• [ACTION ITEM]:
From the entries below, output the line with "for du, dv in" and each following line up to and including the line with "ring.append(tuple(p))", exactly as written.

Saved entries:
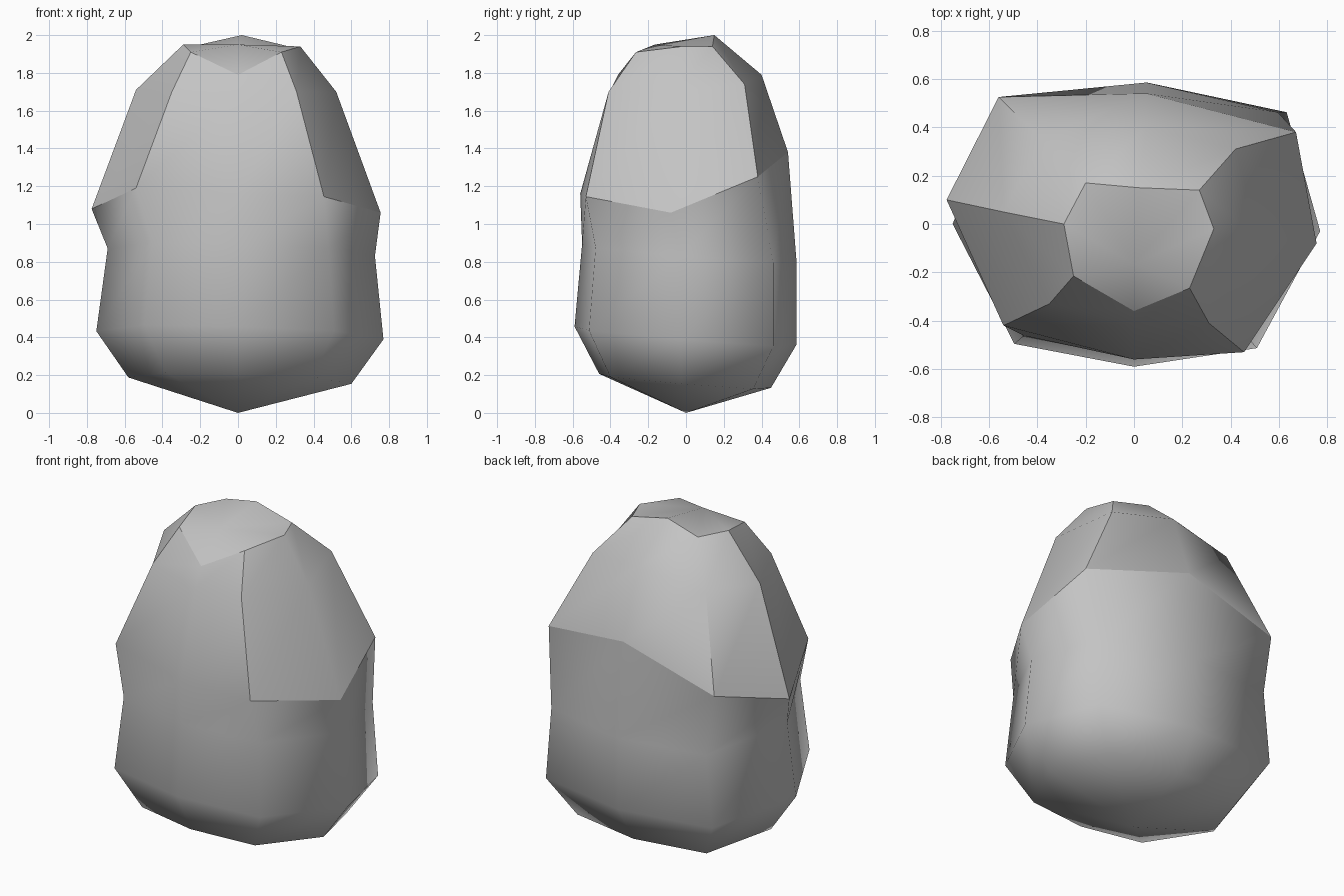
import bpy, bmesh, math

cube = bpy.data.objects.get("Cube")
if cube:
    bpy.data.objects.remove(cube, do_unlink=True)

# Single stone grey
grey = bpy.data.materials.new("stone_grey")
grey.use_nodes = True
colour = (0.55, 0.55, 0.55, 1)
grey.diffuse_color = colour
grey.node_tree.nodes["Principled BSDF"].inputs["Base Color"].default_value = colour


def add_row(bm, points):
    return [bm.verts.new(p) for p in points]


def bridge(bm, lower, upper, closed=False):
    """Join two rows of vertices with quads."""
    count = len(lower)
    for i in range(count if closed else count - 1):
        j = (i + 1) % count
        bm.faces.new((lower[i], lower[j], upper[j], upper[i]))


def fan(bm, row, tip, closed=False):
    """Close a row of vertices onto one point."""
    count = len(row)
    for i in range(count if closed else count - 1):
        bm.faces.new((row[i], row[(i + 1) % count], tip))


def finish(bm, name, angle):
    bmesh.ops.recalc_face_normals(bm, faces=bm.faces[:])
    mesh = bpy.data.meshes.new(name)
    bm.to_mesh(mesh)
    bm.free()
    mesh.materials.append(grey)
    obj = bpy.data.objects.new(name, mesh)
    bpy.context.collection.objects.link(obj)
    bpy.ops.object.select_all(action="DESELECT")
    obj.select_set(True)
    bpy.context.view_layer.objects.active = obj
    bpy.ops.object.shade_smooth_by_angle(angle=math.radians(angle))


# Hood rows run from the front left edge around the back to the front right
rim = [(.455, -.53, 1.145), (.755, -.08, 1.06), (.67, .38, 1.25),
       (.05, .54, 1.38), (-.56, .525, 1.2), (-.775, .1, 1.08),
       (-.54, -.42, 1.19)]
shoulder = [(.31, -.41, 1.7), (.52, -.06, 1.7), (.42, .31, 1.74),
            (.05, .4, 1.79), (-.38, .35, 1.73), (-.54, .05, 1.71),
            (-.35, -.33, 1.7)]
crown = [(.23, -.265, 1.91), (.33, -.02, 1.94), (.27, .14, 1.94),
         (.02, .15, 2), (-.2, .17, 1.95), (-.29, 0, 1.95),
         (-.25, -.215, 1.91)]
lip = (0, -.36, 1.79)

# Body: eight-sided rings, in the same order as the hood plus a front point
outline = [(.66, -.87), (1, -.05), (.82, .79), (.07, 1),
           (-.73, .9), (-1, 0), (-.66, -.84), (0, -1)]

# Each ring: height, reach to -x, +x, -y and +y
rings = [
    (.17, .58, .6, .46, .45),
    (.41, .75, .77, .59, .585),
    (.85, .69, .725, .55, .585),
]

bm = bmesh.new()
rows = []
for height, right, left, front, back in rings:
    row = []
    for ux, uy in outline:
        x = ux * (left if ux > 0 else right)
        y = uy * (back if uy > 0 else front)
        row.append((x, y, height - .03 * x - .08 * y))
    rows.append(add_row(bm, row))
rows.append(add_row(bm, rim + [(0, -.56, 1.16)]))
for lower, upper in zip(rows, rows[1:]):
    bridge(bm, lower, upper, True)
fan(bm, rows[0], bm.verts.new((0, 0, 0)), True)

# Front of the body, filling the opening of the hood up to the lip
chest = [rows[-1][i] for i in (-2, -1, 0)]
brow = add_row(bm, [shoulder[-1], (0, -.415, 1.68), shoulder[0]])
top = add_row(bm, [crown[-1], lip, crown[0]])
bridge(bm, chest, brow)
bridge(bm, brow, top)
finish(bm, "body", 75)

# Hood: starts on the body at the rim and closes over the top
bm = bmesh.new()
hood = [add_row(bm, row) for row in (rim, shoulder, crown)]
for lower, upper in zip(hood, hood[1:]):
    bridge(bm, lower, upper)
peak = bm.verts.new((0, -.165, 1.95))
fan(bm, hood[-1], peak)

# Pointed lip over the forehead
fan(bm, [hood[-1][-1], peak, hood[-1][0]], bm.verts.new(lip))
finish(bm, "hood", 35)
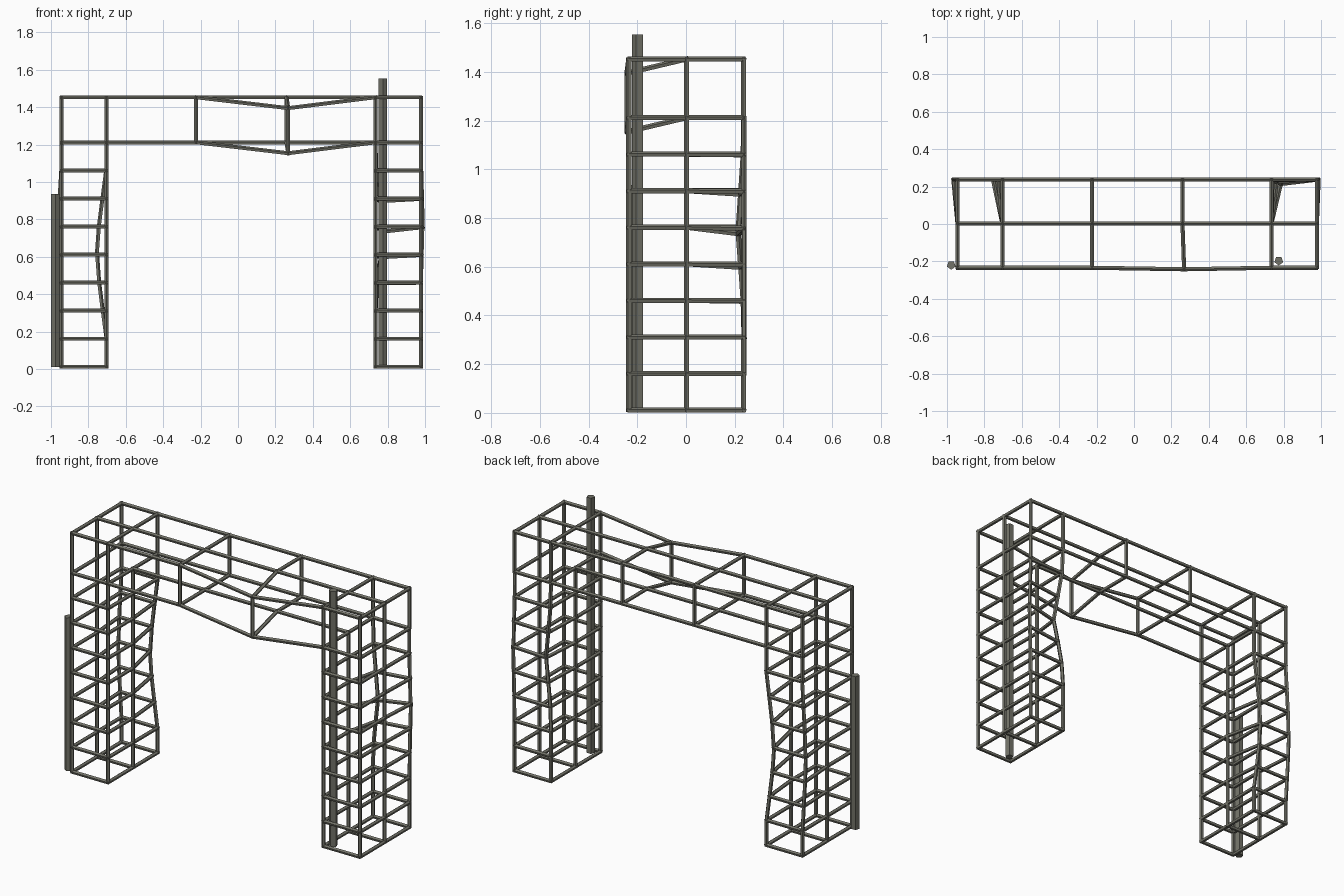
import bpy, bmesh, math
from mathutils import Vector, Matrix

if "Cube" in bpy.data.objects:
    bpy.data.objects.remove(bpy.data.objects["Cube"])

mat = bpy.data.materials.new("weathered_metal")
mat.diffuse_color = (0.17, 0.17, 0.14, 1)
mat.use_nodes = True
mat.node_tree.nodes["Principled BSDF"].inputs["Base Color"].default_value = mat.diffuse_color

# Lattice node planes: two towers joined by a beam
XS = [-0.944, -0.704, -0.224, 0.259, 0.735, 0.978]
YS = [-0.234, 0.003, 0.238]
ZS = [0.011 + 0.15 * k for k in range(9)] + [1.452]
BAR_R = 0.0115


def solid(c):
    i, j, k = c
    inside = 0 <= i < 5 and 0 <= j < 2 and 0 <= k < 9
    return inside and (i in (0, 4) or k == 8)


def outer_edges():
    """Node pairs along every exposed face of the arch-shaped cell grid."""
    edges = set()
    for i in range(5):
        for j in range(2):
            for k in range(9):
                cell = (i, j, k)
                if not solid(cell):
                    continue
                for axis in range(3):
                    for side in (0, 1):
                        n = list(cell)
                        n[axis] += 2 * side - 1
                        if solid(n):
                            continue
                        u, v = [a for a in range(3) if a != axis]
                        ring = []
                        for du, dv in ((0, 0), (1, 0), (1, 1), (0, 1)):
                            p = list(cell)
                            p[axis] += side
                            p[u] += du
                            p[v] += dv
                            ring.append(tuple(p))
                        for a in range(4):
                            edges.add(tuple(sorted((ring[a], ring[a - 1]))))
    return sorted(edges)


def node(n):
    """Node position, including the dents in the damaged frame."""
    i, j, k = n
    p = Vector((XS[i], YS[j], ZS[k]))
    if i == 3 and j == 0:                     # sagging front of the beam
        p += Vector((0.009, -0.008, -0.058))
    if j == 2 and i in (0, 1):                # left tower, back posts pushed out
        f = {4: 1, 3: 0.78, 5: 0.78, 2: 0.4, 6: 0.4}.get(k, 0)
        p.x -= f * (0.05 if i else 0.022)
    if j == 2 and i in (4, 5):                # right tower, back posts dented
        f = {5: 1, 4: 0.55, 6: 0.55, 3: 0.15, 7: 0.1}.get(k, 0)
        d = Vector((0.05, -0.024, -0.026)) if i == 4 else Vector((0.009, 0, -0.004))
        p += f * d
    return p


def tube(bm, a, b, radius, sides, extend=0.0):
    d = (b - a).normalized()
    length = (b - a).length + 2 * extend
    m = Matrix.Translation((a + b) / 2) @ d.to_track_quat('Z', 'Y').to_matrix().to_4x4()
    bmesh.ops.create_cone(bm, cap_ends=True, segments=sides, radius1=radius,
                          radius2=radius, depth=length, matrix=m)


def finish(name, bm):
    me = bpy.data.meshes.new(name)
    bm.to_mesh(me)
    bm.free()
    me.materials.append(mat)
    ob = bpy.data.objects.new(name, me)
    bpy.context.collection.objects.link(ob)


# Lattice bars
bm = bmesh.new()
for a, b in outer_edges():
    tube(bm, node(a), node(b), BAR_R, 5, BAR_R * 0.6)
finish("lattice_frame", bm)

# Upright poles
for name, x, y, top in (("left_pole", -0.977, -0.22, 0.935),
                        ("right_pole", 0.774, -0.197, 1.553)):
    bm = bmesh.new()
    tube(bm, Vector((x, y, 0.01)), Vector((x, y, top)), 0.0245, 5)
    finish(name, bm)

• [ANSWER BOX]:
                        for du, dv in ((0, 0), (1, 0), (1, 1), (0, 1)):
                            p = list(cell)
                            p[axis] += side
                            p[u] += du
                            p[v] += dv
                            ring.append(tuple(p))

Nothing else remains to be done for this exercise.